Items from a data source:
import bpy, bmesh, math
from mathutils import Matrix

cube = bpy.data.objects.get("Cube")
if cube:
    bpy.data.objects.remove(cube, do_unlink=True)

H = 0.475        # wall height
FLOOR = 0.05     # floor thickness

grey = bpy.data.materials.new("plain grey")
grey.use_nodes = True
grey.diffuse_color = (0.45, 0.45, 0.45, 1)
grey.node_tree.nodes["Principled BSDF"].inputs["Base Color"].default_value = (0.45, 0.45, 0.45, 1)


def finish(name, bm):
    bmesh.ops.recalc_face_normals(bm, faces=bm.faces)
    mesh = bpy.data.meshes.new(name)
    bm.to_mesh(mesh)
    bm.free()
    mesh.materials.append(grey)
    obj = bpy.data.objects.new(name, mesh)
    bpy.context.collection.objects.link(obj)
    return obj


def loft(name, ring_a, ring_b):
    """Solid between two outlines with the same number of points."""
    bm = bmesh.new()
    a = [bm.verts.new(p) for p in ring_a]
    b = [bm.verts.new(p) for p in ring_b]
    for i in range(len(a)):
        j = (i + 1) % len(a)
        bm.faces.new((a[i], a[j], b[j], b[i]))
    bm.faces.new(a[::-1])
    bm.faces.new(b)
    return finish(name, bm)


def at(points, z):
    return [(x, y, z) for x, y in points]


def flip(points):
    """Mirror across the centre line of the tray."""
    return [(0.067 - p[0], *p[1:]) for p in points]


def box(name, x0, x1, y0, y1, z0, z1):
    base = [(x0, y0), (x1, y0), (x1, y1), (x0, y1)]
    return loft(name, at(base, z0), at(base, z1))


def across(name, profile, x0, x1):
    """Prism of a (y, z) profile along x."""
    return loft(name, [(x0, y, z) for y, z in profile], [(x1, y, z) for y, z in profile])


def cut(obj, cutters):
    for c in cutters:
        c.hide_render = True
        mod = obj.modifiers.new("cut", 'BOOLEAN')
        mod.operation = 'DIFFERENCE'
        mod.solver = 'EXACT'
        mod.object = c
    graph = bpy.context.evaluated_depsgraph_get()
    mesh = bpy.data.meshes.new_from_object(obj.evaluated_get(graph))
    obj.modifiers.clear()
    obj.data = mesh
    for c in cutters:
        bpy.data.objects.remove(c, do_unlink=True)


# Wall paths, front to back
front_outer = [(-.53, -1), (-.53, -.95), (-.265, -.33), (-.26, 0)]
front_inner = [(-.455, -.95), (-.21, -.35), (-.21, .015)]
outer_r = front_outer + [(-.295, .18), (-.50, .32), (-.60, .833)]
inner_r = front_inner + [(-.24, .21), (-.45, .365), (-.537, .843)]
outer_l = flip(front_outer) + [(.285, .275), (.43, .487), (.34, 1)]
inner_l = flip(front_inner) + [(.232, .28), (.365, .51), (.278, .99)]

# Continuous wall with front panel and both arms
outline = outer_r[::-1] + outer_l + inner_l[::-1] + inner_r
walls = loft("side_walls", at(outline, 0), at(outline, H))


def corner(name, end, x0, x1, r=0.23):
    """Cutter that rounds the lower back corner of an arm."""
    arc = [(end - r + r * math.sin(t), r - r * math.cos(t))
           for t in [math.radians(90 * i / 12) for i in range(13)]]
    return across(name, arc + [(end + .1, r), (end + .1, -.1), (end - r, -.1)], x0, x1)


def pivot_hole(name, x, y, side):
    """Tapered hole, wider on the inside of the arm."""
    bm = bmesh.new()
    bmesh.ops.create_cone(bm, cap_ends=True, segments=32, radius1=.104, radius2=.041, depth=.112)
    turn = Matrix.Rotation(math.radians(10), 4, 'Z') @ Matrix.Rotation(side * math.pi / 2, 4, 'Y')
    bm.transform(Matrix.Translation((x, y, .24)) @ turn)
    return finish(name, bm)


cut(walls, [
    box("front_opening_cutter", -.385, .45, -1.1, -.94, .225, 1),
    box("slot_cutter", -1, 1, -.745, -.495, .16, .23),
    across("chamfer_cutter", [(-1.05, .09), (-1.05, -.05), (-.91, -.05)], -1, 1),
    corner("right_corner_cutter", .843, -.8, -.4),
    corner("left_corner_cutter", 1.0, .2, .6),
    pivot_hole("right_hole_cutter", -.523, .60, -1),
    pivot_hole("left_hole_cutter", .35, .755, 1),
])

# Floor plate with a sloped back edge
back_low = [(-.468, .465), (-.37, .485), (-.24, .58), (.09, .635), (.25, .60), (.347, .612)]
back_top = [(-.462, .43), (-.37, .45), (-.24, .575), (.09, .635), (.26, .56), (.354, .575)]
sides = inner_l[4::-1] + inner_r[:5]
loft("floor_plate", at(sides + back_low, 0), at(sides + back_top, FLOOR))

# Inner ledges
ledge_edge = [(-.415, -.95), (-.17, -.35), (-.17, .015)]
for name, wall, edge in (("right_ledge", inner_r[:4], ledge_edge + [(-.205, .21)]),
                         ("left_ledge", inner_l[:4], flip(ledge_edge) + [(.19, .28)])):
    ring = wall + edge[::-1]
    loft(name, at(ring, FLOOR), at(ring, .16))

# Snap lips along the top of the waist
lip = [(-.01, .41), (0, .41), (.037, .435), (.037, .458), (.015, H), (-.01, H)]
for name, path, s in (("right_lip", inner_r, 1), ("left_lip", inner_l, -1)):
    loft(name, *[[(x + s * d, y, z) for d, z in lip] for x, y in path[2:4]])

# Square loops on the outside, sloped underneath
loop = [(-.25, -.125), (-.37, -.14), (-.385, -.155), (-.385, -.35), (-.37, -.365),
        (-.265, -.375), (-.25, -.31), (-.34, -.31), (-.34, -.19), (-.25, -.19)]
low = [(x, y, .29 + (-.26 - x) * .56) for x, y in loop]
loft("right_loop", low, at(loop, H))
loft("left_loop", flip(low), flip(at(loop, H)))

### Problem to solve
All of the records must be retyped exactly as they are.

### Answer to this problem
import bpy, bmesh, math
from mathutils import Matrix

cube = bpy.data.objects.get("Cube")
if cube:
    bpy.data.objects.remove(cube, do_unlink=True)

H = 0.475        # wall height
FLOOR = 0.05     # floor thickness

grey = bpy.data.materials.new("plain grey")
grey.use_nodes = True
grey.diffuse_color = (0.45, 0.45, 0.45, 1)
grey.node_tree.nodes["Principled BSDF"].inputs["Base Color"].default_value = (0.45, 0.45, 0.45, 1)


def finish(name, bm):
    bmesh.ops.recalc_face_normals(bm, faces=bm.faces)
    mesh = bpy.data.meshes.new(name)
    bm.to_mesh(mesh)
    bm.free()
    mesh.materials.append(grey)
    obj = bpy.data.objects.new(name, mesh)
    bpy.context.collection.objects.link(obj)
    return obj


def loft(name, ring_a, ring_b):
    """Solid between two outlines with the same number of points."""
    bm = bmesh.new()
    a = [bm.verts.new(p) for p in ring_a]
    b = [bm.verts.new(p) for p in ring_b]
    for i in range(len(a)):
        j = (i + 1) % len(a)
        bm.faces.new((a[i], a[j], b[j], b[i]))
    bm.faces.new(a[::-1])
    bm.faces.new(b)
    return finish(name, bm)


def at(points, z):
    return [(x, y, z) for x, y in points]


def flip(points):
    """Mirror across the centre line of the tray."""
    return [(0.067 - p[0], *p[1:]) for p in points]


def box(name, x0, x1, y0, y1, z0, z1):
    base = [(x0, y0), (x1, y0), (x1, y1), (x0, y1)]
    return loft(name, at(base, z0), at(base, z1))


def across(name, profile, x0, x1):
    """Prism of a (y, z) profile along x."""
    return loft(name, [(x0, y, z) for y, z in profile], [(x1, y, z) for y, z in profile])


def cut(obj, cutters):
    for c in cutters:
        c.hide_render = True
        mod = obj.modifiers.new("cut", 'BOOLEAN')
        mod.operation = 'DIFFERENCE'
        mod.solver = 'EXACT'
        mod.object = c
    graph = bpy.context.evaluated_depsgraph_get()
    mesh = bpy.data.meshes.new_from_object(obj.evaluated_get(graph))
    obj.modifiers.clear()
    obj.data = mesh
    for c in cutters:
        bpy.data.objects.remove(c, do_unlink=True)


# Wall paths, front to back
front_outer = [(-.53, -1), (-.53, -.95), (-.265, -.33), (-.26, 0)]
front_inner = [(-.455, -.95), (-.21, -.35), (-.21, .015)]
outer_r = front_outer + [(-.295, .18), (-.50, .32), (-.60, .833)]
inner_r = front_inner + [(-.24, .21), (-.45, .365), (-.537, .843)]
outer_l = flip(front_outer) + [(.285, .275), (.43, .487), (.34, 1)]
inner_l = flip(front_inner) + [(.232, .28), (.365, .51), (.278, .99)]

# Continuous wall with front panel and both arms
outline = outer_r[::-1] + outer_l + inner_l[::-1] + inner_r
walls = loft("side_walls", at(outline, 0), at(outline, H))


def corner(name, end, x0, x1, r=0.23):
    """Cutter that rounds the lower back corner of an arm."""
    arc = [(end - r + r * math.sin(t), r - r * math.cos(t))
           for t in [math.radians(90 * i / 12) for i in range(13)]]
    return across(name, arc + [(end + .1, r), (end + .1, -.1), (end - r, -.1)], x0, x1)


def pivot_hole(name, x, y, side):
    """Tapered hole, wider on the inside of the arm."""
    bm = bmesh.new()
    bmesh.ops.create_cone(bm, cap_ends=True, segments=32, radius1=.104, radius2=.041, depth=.112)
    turn = Matrix.Rotation(math.radians(10), 4, 'Z') @ Matrix.Rotation(side * math.pi / 2, 4, 'Y')
    bm.transform(Matrix.Translation((x, y, .24)) @ turn)
    return finish(name, bm)


cut(walls, [
    box("front_opening_cutter", -.385, .45, -1.1, -.94, .225, 1),
    box("slot_cutter", -1, 1, -.745, -.495, .16, .23),
    across("chamfer_cutter", [(-1.05, .09), (-1.05, -.05), (-.91, -.05)], -1, 1),
    corner("right_corner_cutter", .843, -.8, -.4),
    corner("left_corner_cutter", 1.0, .2, .6),
    pivot_hole("right_hole_cutter", -.523, .60, -1),
    pivot_hole("left_hole_cutter", .35, .755, 1),
])

# Floor plate with a sloped back edge
back_low = [(-.468, .465), (-.37, .485), (-.24, .58), (.09, .635), (.25, .60), (.347, .612)]
back_top = [(-.462, .43), (-.37, .45), (-.24, .575), (.09, .635), (.26, .56), (.354, .575)]
sides = inner_l[4::-1] + inner_r[:5]
loft("floor_plate", at(sides + back_low, 0), at(sides + back_top, FLOOR))

# Inner ledges
ledge_edge = [(-.415, -.95), (-.17, -.35), (-.17, .015)]
for name, wall, edge in (("right_ledge", inner_r[:4], ledge_edge + [(-.205, .21)]),
                         ("left_ledge", inner_l[:4], flip(ledge_edge) + [(.19, .28)])):
    ring = wall + edge[::-1]
    loft(name, at(ring, FLOOR), at(ring, .16))

# Snap lips along the top of the waist
lip = [(-.01, .41), (0, .41), (.037, .435), (.037, .458), (.015, H), (-.01, H)]
for name, path, s in (("right_lip", inner_r, 1), ("left_lip", inner_l, -1)):
    loft(name, *[[(x + s * d, y, z) for d, z in lip] for x, y in path[2:4]])

# Square loops on the outside, sloped underneath
loop = [(-.25, -.125), (-.37, -.14), (-.385, -.155), (-.385, -.35), (-.37, -.365),
        (-.265, -.375), (-.25, -.31), (-.34, -.31), (-.34, -.19), (-.25, -.19)]
low = [(x, y, .29 + (-.26 - x) * .56) for x, y in loop]
loft("right_loop", low, at(loop, H))
loft("left_loop", flip(low), flip(at(loop, H)))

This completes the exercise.